Academic claims King Arthur was real - and reveals where he lived

Dr Andrew Breeze says the legendary figure did exist – but was a general, not a king
Who is Oliver Bonas and how has he captured middle-class hearts?

Who is Oliver Bonas?

It's the first high-street store to pay its staff the living wage, and it saw out the recession in style
Earth has 'lost more than half its trees' since humans first started cutting them down

Axe-wielding Man fells half the world’s trees – leaving us just 422 each

However, the number of trees may be eight times higher than previously thought
60 years of Scalextric: Model cars are now stuffed with as much tech as real ones

60 years of Scalextric

Model cars are now stuffed with as much tech as real ones
Theme parks continue to draw in thrill-seekers despite the risks - so why are we so addicted?

Why are we addicted to theme parks?

Now that Banksy has unveiled his own dystopian version, Christopher Beanland considers the ups and downs of our endless quest for amusement
Tourism in Iran: The country will soon be opening up again after years of isolation

Iran is opening up again to tourists

After years of isolation, Iran is reopening its embassies abroad. Soon, there'll be the chance for the adventurous to holiday there
10 best PS4 games

10 best PS4 games

Can’t wait for the new round of blockbusters due out this autumn? We played through last year’s offering
Transfer window: Ten things we learnt

Ten things we learnt from the transfer window

Record-breaking spending shows FFP restraint no longer applies
Migrant crisis: UN official Philippe Douste-Blazy reveals the harrowing sights he encountered among refugees arriving on Lampedusa

‘Can we really just turn away?’

Dead bodies, men drowning, women miscarrying – a senior UN figure on the horrors he has witnessed among migrants arriving on Lampedusa, and urges politicians not to underestimate our caring nature
Nine of Syria and Iraq's 10 world heritage sites are in danger as Isis ravages centuries of history

Nine of Syria and Iraq's 10 world heritage sites are in danger...

... and not just because of Isis vandalism
Girl on a Plane: An exclusive extract of the novelisation inspired by the 1970 Palestinian fighters hijack

Girl on a Plane

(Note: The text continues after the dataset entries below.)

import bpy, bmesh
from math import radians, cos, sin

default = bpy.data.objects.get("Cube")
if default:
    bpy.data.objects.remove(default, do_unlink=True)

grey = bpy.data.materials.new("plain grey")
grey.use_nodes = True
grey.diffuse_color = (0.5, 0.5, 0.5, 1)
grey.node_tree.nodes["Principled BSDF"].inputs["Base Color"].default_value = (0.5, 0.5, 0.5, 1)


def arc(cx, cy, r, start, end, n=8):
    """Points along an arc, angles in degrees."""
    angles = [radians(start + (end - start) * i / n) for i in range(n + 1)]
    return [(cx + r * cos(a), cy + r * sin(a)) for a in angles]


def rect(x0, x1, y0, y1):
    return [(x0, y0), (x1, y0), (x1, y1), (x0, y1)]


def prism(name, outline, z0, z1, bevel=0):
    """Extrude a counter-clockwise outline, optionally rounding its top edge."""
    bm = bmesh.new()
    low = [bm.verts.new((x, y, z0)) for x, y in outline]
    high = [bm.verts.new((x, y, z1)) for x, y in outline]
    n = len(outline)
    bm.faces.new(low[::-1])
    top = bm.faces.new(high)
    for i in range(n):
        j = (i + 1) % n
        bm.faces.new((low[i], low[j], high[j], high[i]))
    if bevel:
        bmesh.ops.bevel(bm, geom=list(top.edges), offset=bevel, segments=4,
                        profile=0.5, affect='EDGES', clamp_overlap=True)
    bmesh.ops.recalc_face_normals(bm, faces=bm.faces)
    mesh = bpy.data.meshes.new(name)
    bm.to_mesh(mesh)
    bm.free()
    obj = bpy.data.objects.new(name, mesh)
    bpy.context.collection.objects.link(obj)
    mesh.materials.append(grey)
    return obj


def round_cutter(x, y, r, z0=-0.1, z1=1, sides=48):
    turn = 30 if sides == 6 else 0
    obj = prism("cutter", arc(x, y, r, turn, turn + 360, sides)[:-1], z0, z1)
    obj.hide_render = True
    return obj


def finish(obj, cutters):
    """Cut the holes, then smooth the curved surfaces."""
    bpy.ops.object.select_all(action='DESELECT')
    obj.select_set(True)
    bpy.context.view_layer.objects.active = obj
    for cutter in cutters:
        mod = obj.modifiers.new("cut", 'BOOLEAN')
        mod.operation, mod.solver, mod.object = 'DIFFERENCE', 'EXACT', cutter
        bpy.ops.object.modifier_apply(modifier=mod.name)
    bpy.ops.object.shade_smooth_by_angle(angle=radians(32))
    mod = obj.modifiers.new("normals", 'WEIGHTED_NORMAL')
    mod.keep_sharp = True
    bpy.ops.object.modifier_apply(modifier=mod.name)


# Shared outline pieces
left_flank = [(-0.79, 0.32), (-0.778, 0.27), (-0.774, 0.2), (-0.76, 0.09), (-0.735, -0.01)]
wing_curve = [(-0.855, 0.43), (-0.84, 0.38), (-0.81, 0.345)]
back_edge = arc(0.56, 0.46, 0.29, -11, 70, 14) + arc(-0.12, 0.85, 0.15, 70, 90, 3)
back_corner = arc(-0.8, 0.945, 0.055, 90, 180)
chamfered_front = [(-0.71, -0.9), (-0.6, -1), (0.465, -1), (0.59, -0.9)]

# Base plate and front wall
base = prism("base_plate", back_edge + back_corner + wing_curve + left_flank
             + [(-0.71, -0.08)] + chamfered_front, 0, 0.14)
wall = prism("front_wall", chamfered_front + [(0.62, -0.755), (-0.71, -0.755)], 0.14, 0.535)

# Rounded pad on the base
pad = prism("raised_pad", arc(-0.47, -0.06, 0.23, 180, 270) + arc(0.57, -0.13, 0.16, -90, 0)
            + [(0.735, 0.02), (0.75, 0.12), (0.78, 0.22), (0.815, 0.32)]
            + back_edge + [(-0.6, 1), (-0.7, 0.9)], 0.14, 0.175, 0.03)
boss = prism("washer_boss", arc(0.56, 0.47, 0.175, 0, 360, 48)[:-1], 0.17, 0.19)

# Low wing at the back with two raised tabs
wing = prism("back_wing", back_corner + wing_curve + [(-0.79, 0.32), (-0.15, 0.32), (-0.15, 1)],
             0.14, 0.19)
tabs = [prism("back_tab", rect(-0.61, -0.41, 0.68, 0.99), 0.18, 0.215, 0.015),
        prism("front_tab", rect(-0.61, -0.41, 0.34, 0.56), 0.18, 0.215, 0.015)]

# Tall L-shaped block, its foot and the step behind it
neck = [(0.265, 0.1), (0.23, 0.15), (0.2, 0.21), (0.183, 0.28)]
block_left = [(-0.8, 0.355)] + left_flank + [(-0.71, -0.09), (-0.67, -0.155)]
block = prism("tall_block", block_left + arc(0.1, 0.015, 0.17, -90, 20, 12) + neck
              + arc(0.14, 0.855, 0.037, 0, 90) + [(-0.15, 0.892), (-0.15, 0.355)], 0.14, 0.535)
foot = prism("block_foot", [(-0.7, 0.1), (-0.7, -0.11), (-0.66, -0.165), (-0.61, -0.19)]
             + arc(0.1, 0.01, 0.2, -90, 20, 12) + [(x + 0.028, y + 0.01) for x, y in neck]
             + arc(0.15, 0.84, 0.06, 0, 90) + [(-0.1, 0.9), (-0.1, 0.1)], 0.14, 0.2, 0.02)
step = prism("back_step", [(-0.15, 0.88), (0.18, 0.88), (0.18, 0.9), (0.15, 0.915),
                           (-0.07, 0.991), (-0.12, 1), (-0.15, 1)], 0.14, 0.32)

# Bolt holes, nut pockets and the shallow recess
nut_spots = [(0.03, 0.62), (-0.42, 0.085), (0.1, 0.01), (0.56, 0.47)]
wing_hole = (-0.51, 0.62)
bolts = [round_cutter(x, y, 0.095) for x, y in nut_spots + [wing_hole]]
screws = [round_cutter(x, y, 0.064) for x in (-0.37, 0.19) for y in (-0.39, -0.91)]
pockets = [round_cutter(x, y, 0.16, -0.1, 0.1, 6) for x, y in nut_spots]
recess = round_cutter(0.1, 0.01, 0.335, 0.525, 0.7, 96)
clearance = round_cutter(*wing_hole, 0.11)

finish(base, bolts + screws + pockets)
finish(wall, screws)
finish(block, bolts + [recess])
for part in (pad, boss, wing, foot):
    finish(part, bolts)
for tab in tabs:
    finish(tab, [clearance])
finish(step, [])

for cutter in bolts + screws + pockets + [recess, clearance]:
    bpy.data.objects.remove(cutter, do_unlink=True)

An exclusive extract of the novelisation inspired by the 1970 Palestinian fighters hijack
Why Frederick Forsyth's spying days could spell disaster for today's journalists

Why Frederick Forsyth's spying days could spell disaster for today's journalists

The author of 'The Day of the Jackal' has revealed he spied for MI6 while a foreign correspondent